No. That idea had been farfetched enough for Layla to have dismissed it at the time.
'So why did you do it?' she asked quietly.
'Because I'm not going to let my past dictate my future. The Kirkpatrick case did enough damage already. I stood up for you because because it was the right thing to do.'
Thanking him had seemed like the right thing to do, too, but he wouldn't let her. Now Layla wasn't even sure she wanted to thank him. Had he just been facing his own demons? Making them a part of a past that didn't matter any more?
She had to look away. 'Well.. we're going to have to work together. I'm not about to leave a job I've only just started.'
'Neither am I.'
He was still angry. Layla could feel the waves of it reaching her across the distance she'd been careful to maintain between them.
She could also feel other currents mixed in with the anger. Like his determination to succeed and the fierce intelligence with which he was assessing his options. And beneath all of that she could feel his raw magnetism and power. The charisma that Alex Rodriguez wore like a second skin.
There seemed to be nothing left to say.
They were at an impasse. Both of them struggling to take control of their present by focussing on the future and dismissing the past.
Could it be that easy?
Layla had to make an effort to swallow. 'Fine. Then let's start as we mean to go on from now on. I've set the agenda for the meeting. I'll look forward to hearing your presentation, Dr Rodriguez.'
Alex said nothing. With no more than another searing glance, he turned and left her office.
Two days later and people were filing into the small lecture theatre tucked away on an upper floor, along with the operating theatres. Some were carrying Styrofoam cups of coffee and paper bags containing sandwiches and some were reading messages on their pagers. All of them would have a notebook and pen available.

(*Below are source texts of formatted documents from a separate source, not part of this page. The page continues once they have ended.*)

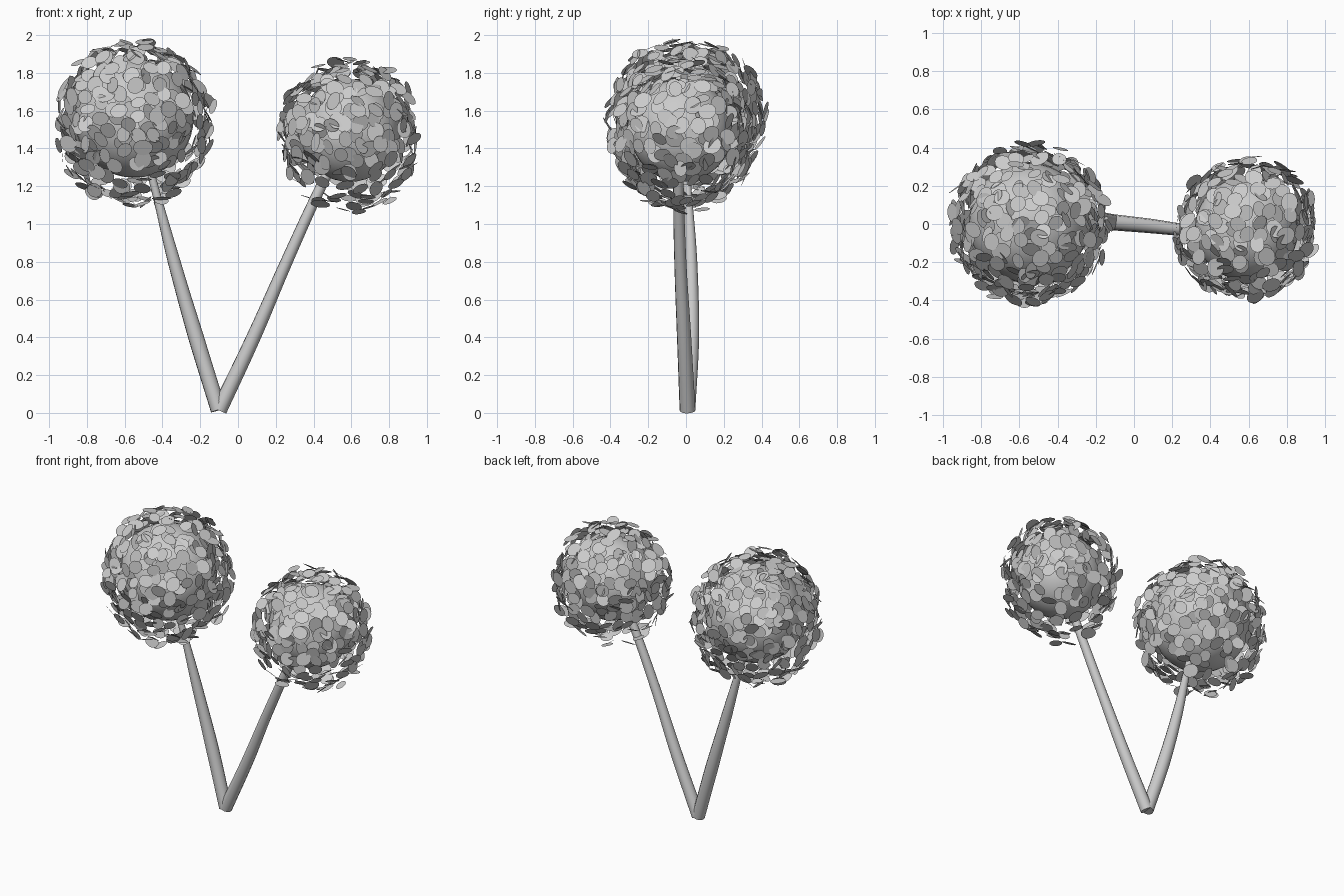
import bpy
import bmesh
import math
import random
from mathutils import Matrix, Vector

random.seed(7)

cube = bpy.data.objects.get("Cube")
if cube:
    bpy.data.objects.remove(cube, do_unlink=True)

grey = bpy.data.materials.new("plain grey")
grey.use_nodes = True
grey.diffuse_color = (0.6, 0.6, 0.6, 1)
grey.node_tree.nodes["Principled BSDF"].inputs["Base Color"].default_value = (0.6, 0.6, 0.6, 1)


def add_mesh(name, bm, smooth):
    mesh = bpy.data.meshes.new(name)
    bm.to_mesh(mesh)
    bm.free()
    for face in mesh.polygons:
        face.use_smooth = smooth
    mesh.materials.append(grey)
    obj = bpy.data.objects.new(name, mesh)
    bpy.context.collection.objects.link(obj)


def trunk(name, points):
    """Tapered tube through (x, y, z, radius) points."""
    curve = bpy.data.curves.new(name, "CURVE")
    curve.dimensions = "3D"
    curve.bevel_depth = 1
    curve.bevel_resolution = 4
    curve.resolution_u = 6
    curve.use_fill_caps = True
    spline = curve.splines.new("BEZIER")
    spline.bezier_points.add(len(points) - 1)
    for knot, (x, y, z, radius) in zip(spline.bezier_points, points):
        knot.co = (x, y, z)
        knot.radius = radius
        knot.handle_left_type = knot.handle_right_type = "AUTO"
    curve.materials.append(grey)
    obj = bpy.data.objects.new(name, curve)
    bpy.context.collection.objects.link(obj)
    bpy.ops.object.select_all(action="DESELECT")
    obj.select_set(True)
    bpy.context.view_layer.objects.active = obj
    bpy.ops.object.convert(target="MESH")
    bpy.ops.object.shade_smooth_by_angle(angle=math.radians(40))


def crown_core(name, center, radius):
    bm = bmesh.new()
    bmesh.ops.create_uvsphere(bm, u_segments=32, v_segments=20, radius=radius,
                              matrix=Matrix.Translation(center))
    add_mesh(name, bm, True)


def leaves(name, center, radius, count):
    """Round leaves spread evenly over the ball, hanging looser underneath."""
    bm = bmesh.new()
    golden = math.pi * (3 - math.sqrt(5))
    for i in range(count):
        z = 1 - 2 * (i + 0.5) / count
        if z < -0.6 and random.random() < 0.2:
            continue
        ring = math.sqrt(1 - z * z)
        out = Vector((ring * math.cos(i * golden), ring * math.sin(i * golden), z))
        out += Vector([random.uniform(-0.1, 0.1) for _ in range(3)])
        out.normalize()
        lift = random.uniform(0.045, 0.11) + 0.08 * max(0, -z - 0.3)
        facing = out + Vector([random.uniform(-0.5, 0.5) for _ in range(3)])
        size = random.uniform(0.039, 0.05)
        place = (Matrix.Translation(center + out * (radius + lift))
                 @ facing.to_track_quat("Z", "Y").to_matrix().to_4x4()
                 @ Matrix.Rotation(random.uniform(0, math.tau), 4, "Z")
                 @ Matrix.Diagonal((size * 1.06, size * 0.92, 1, 1)))
        bmesh.ops.create_circle(bm, cap_ends=True, segments=14, radius=1, matrix=place)
    add_mesh(name, bm, False)


# Two leaning trunks sharing one foot
trunk("right_trunk", [(-0.103, 0.008, 0.015, 0.042), (-0.222, 0.028, 0.4, 0.042),
                      (-0.338, 0.026, 0.8, 0.034), (-0.43, 0.01, 1.15, 0.022),
                      (-0.47, 0, 1.3, 0.02)])
trunk("left_trunk", [(-0.1, 0.008, 0.015, 0.042), (0.082, -0.01, 0.4, 0.038),
                     (0.257, -0.03, 0.8, 0.032), (0.44, -0.04, 1.2, 0.028),
                     (0.48, -0.04, 1.28, 0.027)])

# Two round crowns
for side, center, radius, count in (("right", Vector((-0.55, 0.005, 1.56)), 0.315, 450),
                                    ("left", Vector((0.59, -0.025, 1.495)), 0.272, 350)):
    crown_core(side + "_crown_core", center, radius)
    leaves(side + "_crown_leaves", center, radius, count)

Fellow Texan, neonatal doctor Tyler Donaldson came in, protectively ushering his now very pregnant fiancée, Eleanor, into a front-row seat where she would have plenty of room. Eleanor smiled at Layla.
'Don't mind me if I have to sneak out to the bathroom,' she said. 'My bladder capacity is shrinking by the day.'
'Yeah ' Tyler beamed proudly. 'And that little rodeo rider in there likes to work out and use it for a punching bag.'
Layla returned the smile but said nothing. She wasn't in the mood for baby talk and Tyler might be an old friend but it wasn't exactly professional to sit there holding hands with Eleanor, was it?
There was a quiet buzz of conversation going on and seats were being filled but there was still no sign of Alex. Layla gave Ryan a questioning look, her head tilted towards the door. As Alex's second-in-command, surely he would know where the senior neurosurgeon was? But Ryan merely shrugged and then turned to his companion, a smile on his face as he responded to some comment.
The atmosphere in here was relaxed and why wouldn't it be?
There was no blame, no shame for unsuccessful cases but the discussion could get robust. What could have been done differently? What would be done differently next time? Hindsight was a wonderful thing when it could be used for a good purpose. You could never say they didn't learn from mistakes around these parts.
Could Layla say that about herself?
Professionally, of course she could.
Personally? Layla suddenly became aware that she was tapping her foot impatiently. How long had she been doing that? Had anyone noticed? Her foot stilled.
Of course she could say that she learned from personal mistakes.
She hadn't got married again, had she?
She had challenged Alex, though. She hadn't heard a peep out of him since that tense exchange in her office and she'd been left wondering if he would back down and appear to present his case. Surely he would guess that a non-appearance would start people talking even more than if he'd shown up as her star turn of the day?
There was an air of expectancy in the room now. These were busy people. They only had an hour to spare and they were all giving up their lunch-breaks to attend. There were a few empty seats but that was normal. Some people couldn't make it on the day, even if they were rostered to present a case, but that was OK, too, because they always had more cases lined up than they ended up having time to discuss.
She'd give Alex exactly one more minute to show up.